Dalits’ millenial suffering, their memories of historic humiliation and injustice, found expression in Ambedkar’s cogent analyses and angry exhortations. He is the starting point for dalit history and its main protagonist. We Also Made History replicates this temporal structure, albeit with a difference.

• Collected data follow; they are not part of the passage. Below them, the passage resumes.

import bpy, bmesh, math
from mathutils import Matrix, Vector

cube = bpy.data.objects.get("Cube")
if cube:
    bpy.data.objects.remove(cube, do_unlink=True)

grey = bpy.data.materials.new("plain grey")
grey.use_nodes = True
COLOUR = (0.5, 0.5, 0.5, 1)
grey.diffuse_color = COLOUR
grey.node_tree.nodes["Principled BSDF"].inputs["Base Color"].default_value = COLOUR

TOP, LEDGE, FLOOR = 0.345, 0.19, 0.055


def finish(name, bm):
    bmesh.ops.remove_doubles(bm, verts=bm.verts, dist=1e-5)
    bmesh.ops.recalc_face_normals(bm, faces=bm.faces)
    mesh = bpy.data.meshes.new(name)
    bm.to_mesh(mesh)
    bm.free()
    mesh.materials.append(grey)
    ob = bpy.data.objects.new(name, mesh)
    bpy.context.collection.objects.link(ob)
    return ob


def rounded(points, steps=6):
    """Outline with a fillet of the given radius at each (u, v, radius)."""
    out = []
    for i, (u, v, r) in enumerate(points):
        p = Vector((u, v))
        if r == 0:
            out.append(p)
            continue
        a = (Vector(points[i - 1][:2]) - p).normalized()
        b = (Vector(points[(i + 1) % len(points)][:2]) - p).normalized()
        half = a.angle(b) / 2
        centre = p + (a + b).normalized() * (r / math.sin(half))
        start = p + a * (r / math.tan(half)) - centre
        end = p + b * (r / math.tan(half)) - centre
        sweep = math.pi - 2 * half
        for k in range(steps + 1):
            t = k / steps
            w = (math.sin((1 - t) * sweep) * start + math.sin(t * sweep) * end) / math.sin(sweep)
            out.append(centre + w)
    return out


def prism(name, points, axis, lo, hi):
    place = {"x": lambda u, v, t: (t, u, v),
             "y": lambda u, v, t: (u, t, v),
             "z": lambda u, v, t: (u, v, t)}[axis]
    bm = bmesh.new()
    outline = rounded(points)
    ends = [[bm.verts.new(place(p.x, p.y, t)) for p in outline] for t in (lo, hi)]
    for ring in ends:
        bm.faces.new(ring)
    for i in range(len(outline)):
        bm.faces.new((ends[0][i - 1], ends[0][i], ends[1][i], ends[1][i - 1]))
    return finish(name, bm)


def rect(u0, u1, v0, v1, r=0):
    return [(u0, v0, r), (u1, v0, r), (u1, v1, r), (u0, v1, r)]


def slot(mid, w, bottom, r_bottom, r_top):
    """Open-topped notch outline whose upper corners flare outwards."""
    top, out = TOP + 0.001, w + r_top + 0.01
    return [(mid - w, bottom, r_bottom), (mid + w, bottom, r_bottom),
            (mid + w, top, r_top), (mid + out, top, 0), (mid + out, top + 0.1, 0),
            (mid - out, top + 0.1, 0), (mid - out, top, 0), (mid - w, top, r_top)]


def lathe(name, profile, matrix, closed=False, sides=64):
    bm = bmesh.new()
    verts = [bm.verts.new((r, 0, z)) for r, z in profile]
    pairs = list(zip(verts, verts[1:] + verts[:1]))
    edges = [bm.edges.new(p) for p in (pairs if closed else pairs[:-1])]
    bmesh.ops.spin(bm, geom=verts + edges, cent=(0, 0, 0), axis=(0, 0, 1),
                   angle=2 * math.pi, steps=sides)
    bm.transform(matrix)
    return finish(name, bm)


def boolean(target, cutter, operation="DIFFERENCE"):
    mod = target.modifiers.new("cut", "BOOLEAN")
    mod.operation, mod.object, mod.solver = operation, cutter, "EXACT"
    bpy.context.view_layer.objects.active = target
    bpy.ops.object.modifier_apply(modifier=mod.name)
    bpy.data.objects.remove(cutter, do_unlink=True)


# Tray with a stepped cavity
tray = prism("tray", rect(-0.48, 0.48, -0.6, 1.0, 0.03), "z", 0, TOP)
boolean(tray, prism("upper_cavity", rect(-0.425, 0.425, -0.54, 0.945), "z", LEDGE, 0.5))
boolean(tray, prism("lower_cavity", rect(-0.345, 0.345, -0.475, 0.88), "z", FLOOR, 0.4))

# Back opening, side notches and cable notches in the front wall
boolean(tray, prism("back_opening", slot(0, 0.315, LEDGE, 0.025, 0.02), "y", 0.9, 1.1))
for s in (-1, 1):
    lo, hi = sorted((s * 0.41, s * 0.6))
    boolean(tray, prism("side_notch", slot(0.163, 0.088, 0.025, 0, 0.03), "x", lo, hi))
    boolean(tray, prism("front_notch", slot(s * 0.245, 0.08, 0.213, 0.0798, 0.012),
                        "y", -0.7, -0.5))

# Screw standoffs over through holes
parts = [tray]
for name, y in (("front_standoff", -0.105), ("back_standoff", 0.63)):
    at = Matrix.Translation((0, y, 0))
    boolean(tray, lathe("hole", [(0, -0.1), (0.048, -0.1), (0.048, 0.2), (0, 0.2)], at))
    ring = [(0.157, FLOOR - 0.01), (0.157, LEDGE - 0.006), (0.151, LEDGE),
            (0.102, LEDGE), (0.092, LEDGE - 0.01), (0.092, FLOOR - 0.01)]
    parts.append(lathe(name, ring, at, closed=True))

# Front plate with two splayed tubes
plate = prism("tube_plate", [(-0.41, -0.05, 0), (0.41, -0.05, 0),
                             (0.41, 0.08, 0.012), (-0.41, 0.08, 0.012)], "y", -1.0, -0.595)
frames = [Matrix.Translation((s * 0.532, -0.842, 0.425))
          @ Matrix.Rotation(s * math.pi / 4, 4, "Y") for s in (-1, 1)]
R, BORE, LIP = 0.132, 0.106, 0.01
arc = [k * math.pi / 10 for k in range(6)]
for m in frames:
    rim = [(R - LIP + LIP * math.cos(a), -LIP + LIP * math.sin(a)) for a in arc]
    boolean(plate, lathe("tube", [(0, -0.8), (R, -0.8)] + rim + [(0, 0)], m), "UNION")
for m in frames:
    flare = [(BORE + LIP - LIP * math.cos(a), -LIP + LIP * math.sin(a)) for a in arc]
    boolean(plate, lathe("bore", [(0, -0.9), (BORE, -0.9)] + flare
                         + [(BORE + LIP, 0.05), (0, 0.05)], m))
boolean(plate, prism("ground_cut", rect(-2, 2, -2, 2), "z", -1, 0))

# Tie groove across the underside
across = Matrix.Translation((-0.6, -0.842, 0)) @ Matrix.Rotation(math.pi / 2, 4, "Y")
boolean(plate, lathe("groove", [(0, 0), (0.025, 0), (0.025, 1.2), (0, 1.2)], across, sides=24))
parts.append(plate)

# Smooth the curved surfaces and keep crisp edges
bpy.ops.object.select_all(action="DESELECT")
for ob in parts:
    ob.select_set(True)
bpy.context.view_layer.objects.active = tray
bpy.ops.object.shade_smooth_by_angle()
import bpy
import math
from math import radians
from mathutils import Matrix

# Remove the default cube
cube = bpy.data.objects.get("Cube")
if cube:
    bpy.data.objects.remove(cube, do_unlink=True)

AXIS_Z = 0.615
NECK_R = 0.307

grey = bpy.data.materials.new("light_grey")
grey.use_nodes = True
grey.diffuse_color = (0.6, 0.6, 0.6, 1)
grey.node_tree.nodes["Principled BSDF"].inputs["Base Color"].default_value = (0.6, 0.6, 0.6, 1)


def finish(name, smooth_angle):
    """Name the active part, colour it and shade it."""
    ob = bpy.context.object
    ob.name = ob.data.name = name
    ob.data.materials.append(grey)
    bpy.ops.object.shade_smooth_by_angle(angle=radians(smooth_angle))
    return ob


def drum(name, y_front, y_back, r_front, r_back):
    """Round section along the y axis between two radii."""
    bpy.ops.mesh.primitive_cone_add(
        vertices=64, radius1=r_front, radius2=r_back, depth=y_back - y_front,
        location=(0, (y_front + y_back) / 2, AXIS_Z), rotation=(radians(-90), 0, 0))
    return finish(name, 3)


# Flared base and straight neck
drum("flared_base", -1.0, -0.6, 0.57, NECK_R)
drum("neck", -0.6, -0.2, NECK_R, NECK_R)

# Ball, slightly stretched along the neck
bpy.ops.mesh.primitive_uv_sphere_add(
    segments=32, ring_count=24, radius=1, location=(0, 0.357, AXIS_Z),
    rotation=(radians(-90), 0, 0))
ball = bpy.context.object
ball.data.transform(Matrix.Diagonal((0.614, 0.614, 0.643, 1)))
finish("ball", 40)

The difference lies in the volume’s focus on women’s contribution to the imagination of a distinctively dalit future, but also in the text’s structure and organization. The first half of We Also Made History documents women’s involvement in associational politics between 1927–1956. The second half comprises forty-four oral interviews with women activists. This time span correlates with Ambedkar’s leadership of the Mahad satyagraha, and culminates with the Buddhist conversion on October 14, 1956, and Ambedkar’s death shortly thereafter, on December 6, 1956. Events of popular significance—dalit activism in Vidarbha and the Konkan from the turn of the twentieth century; the Mahad water satyagraha where the Manusmriti was publicly burnt; struggles to enter the Parvati temple in Poona and the Kala Ram temple in Nasik between 1929–1935; the conflict between Ambedkar and Gandhi in 1932 and the ensuing Poona Pact, conversion—punctuate the narrative. However the focal point of the book is the reform of the dalit intimate which was undertaken in conjunction with, and as a crucial aspect of the refashioning of the dalit self.